#### ABOUT THIS TASK
In the entries below, find the lines that include "make" and give their number as the whole reply.

#### RECORDS FOR THIS TASK
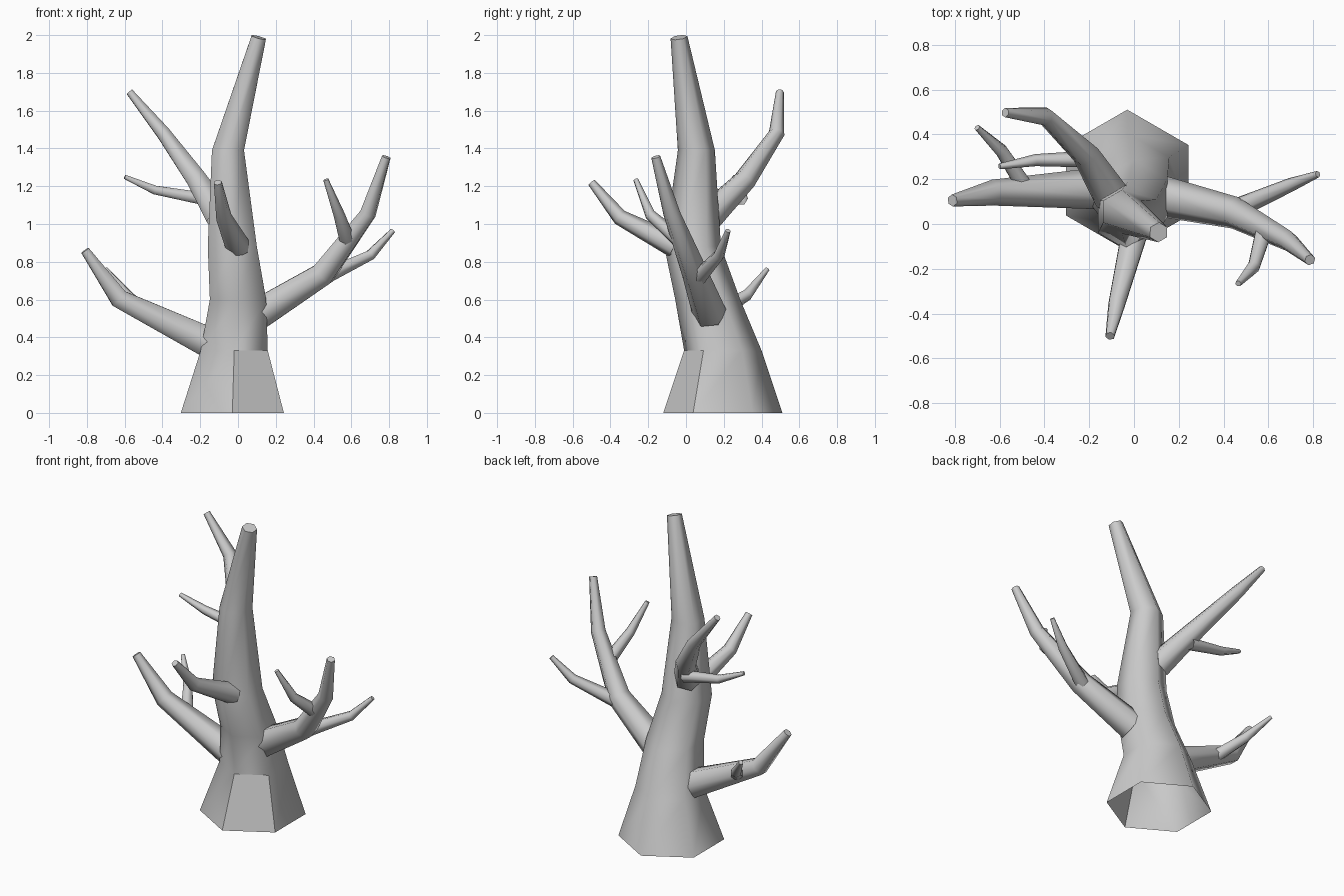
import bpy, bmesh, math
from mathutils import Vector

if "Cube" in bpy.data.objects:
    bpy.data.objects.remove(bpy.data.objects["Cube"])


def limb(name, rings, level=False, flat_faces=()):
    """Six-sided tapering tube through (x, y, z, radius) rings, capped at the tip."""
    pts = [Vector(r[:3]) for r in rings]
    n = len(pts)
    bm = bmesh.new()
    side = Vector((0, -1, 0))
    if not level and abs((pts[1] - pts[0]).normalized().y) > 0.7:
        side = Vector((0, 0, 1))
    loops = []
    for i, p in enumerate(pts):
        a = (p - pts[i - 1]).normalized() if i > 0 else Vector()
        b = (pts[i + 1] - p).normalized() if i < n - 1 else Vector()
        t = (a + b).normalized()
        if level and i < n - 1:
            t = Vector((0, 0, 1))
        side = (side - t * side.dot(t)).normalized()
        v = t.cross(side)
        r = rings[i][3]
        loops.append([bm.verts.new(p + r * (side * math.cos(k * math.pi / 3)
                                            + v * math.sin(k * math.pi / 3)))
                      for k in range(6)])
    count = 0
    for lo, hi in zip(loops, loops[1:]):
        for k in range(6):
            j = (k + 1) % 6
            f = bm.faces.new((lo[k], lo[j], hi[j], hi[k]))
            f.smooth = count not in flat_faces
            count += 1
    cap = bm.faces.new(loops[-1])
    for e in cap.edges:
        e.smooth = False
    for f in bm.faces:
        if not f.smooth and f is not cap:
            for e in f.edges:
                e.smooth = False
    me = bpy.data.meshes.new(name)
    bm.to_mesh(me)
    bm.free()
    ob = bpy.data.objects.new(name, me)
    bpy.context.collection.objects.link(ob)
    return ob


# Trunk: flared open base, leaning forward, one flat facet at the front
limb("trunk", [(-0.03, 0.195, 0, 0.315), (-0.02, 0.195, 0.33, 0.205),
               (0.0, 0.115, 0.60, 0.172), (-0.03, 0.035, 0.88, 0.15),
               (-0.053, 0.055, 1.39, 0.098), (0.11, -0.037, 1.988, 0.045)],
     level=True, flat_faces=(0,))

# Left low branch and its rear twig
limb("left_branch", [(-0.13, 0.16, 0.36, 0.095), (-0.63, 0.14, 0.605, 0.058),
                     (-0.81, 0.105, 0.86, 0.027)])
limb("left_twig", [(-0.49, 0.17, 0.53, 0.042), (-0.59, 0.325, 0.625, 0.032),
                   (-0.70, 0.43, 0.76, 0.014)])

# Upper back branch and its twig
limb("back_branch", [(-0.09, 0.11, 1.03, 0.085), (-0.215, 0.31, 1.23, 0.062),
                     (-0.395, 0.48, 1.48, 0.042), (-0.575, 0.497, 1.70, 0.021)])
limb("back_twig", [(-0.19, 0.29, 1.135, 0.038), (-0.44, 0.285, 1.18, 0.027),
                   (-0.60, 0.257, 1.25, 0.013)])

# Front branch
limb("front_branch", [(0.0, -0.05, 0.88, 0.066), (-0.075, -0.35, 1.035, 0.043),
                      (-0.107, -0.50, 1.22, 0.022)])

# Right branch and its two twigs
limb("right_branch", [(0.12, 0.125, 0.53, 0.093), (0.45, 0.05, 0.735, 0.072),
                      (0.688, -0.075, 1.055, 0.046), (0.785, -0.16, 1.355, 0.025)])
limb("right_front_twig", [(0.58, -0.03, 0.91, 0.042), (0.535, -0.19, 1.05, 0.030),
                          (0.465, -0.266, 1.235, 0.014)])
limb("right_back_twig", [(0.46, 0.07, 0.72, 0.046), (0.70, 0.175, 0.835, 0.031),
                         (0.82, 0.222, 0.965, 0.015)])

...

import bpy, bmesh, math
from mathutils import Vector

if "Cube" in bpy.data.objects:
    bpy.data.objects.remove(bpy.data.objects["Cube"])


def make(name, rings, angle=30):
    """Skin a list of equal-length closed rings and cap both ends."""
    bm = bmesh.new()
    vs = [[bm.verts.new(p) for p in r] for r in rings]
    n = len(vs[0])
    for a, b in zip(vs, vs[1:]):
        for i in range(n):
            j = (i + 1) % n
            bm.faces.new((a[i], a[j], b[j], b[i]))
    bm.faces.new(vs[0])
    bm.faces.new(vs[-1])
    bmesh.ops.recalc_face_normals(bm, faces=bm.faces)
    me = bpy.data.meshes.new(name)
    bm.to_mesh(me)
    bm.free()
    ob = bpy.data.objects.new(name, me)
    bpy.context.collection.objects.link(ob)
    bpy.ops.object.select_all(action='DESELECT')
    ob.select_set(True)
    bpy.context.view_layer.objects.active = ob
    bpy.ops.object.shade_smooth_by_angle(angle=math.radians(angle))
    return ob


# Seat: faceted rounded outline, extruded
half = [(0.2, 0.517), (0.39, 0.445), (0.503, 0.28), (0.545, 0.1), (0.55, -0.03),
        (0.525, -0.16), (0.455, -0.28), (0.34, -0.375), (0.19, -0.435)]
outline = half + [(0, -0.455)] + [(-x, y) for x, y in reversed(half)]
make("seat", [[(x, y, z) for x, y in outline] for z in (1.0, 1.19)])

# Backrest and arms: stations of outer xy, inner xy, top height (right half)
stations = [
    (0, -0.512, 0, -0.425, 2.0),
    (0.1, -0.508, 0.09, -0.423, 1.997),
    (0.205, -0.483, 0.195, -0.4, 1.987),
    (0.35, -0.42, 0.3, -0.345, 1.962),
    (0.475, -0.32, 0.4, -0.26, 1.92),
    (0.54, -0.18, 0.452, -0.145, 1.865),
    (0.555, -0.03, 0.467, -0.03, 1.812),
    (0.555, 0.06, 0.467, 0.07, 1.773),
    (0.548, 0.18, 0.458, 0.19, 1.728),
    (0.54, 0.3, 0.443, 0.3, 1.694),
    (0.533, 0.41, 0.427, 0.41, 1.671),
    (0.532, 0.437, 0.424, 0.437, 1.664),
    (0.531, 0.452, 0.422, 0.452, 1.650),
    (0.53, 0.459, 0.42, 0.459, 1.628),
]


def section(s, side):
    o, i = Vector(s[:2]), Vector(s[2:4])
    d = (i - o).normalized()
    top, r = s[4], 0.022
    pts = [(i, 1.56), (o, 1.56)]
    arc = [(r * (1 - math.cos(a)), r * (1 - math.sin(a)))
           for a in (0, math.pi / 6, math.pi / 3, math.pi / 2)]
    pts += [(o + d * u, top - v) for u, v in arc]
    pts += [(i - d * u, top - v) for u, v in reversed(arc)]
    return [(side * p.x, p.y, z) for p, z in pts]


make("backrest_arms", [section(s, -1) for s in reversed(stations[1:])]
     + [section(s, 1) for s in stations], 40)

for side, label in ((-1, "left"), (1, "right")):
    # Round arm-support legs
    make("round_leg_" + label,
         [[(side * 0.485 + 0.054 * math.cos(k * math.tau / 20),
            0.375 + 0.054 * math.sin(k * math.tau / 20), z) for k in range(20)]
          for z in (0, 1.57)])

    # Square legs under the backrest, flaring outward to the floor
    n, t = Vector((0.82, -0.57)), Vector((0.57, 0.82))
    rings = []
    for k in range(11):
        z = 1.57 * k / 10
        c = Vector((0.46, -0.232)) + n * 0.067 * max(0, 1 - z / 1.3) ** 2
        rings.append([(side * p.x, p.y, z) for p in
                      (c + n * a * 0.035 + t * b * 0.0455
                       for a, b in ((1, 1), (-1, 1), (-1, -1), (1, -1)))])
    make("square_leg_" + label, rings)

#### WRITTEN ANSWER
5